= Aim of the exercise =
Repeat the data. Keep each line identical.

= Data supplied =
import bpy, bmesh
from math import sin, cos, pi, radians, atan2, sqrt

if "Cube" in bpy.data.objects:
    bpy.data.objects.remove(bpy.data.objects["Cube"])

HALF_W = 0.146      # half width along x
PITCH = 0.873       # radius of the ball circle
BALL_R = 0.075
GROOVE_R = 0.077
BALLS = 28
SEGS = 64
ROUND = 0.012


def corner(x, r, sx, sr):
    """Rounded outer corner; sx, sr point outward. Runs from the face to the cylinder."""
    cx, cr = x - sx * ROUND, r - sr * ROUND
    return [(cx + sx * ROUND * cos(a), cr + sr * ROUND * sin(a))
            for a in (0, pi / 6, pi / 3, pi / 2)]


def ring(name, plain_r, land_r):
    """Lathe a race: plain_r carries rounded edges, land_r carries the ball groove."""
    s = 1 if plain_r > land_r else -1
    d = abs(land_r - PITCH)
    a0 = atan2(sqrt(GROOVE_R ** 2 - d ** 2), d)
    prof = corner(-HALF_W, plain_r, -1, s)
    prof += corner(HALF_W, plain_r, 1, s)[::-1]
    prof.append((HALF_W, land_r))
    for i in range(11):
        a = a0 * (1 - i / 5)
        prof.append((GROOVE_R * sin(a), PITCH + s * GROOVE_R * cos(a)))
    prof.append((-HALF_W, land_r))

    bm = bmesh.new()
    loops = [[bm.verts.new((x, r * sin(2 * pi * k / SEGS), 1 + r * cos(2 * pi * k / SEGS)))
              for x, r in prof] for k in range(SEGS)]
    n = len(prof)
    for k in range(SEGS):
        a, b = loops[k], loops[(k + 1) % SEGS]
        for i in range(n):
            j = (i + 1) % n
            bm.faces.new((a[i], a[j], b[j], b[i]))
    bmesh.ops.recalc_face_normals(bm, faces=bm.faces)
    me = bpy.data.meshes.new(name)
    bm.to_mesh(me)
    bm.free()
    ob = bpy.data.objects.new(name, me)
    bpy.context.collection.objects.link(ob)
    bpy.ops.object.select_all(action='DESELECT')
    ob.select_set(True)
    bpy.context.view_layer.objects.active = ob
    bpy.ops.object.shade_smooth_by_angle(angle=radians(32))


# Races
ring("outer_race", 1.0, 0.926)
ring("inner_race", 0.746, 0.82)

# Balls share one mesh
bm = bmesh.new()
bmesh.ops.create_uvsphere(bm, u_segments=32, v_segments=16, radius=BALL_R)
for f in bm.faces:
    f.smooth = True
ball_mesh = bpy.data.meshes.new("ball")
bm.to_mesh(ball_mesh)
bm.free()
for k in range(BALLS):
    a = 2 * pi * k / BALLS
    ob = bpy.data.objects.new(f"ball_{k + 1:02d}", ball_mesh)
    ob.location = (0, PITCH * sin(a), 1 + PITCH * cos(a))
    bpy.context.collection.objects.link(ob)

= Solution to the exercise =
import bpy, bmesh
from math import sin, cos, pi, radians, atan2, sqrt

if "Cube" in bpy.data.objects:
    bpy.data.objects.remove(bpy.data.objects["Cube"])

HALF_W = 0.146      # half width along x
PITCH = 0.873       # radius of the ball circle
BALL_R = 0.075
GROOVE_R = 0.077
BALLS = 28
SEGS = 64
ROUND = 0.012


def corner(x, r, sx, sr):
    """Rounded outer corner; sx, sr point outward. Runs from the face to the cylinder."""
    cx, cr = x - sx * ROUND, r - sr * ROUND
    return [(cx + sx * ROUND * cos(a), cr + sr * ROUND * sin(a))
            for a in (0, pi / 6, pi / 3, pi / 2)]


def ring(name, plain_r, land_r):
    """Lathe a race: plain_r carries rounded edges, land_r carries the ball groove."""
    s = 1 if plain_r > land_r else -1
    d = abs(land_r - PITCH)
    a0 = atan2(sqrt(GROOVE_R ** 2 - d ** 2), d)
    prof = corner(-HALF_W, plain_r, -1, s)
    prof += corner(HALF_W, plain_r, 1, s)[::-1]
    prof.append((HALF_W, land_r))
    for i in range(11):
        a = a0 * (1 - i / 5)
        prof.append((GROOVE_R * sin(a), PITCH + s * GROOVE_R * cos(a)))
    prof.append((-HALF_W, land_r))

    bm = bmesh.new()
    loops = [[bm.verts.new((x, r * sin(2 * pi * k / SEGS), 1 + r * cos(2 * pi * k / SEGS)))
              for x, r in prof] for k in range(SEGS)]
    n = len(prof)
    for k in range(SEGS):
        a, b = loops[k], loops[(k + 1) % SEGS]
        for i in range(n):
            j = (i + 1) % n
            bm.faces.new((a[i], a[j], b[j], b[i]))
    bmesh.ops.recalc_face_normals(bm, faces=bm.faces)
    me = bpy.data.meshes.new(name)
    bm.to_mesh(me)
    bm.free()
    ob = bpy.data.objects.new(name, me)
    bpy.context.collection.objects.link(ob)
    bpy.ops.object.select_all(action='DESELECT')
    ob.select_set(True)
    bpy.context.view_layer.objects.active = ob
    bpy.ops.object.shade_smooth_by_angle(angle=radians(32))


# Races
ring("outer_race", 1.0, 0.926)
ring("inner_race", 0.746, 0.82)

# Balls share one mesh
bm = bmesh.new()
bmesh.ops.create_uvsphere(bm, u_segments=32, v_segments=16, radius=BALL_R)
for f in bm.faces:
    f.smooth = True
ball_mesh = bpy.data.meshes.new("ball")
bm.to_mesh(ball_mesh)
bm.free()
for k in range(BALLS):
    a = 2 * pi * k / BALLS
    ob = bpy.data.objects.new(f"ball_{k + 1:02d}", ball_mesh)
    ob.location = (0, PITCH * sin(a), 1 + PITCH * cos(a))
    bpy.context.collection.objects.link(ob)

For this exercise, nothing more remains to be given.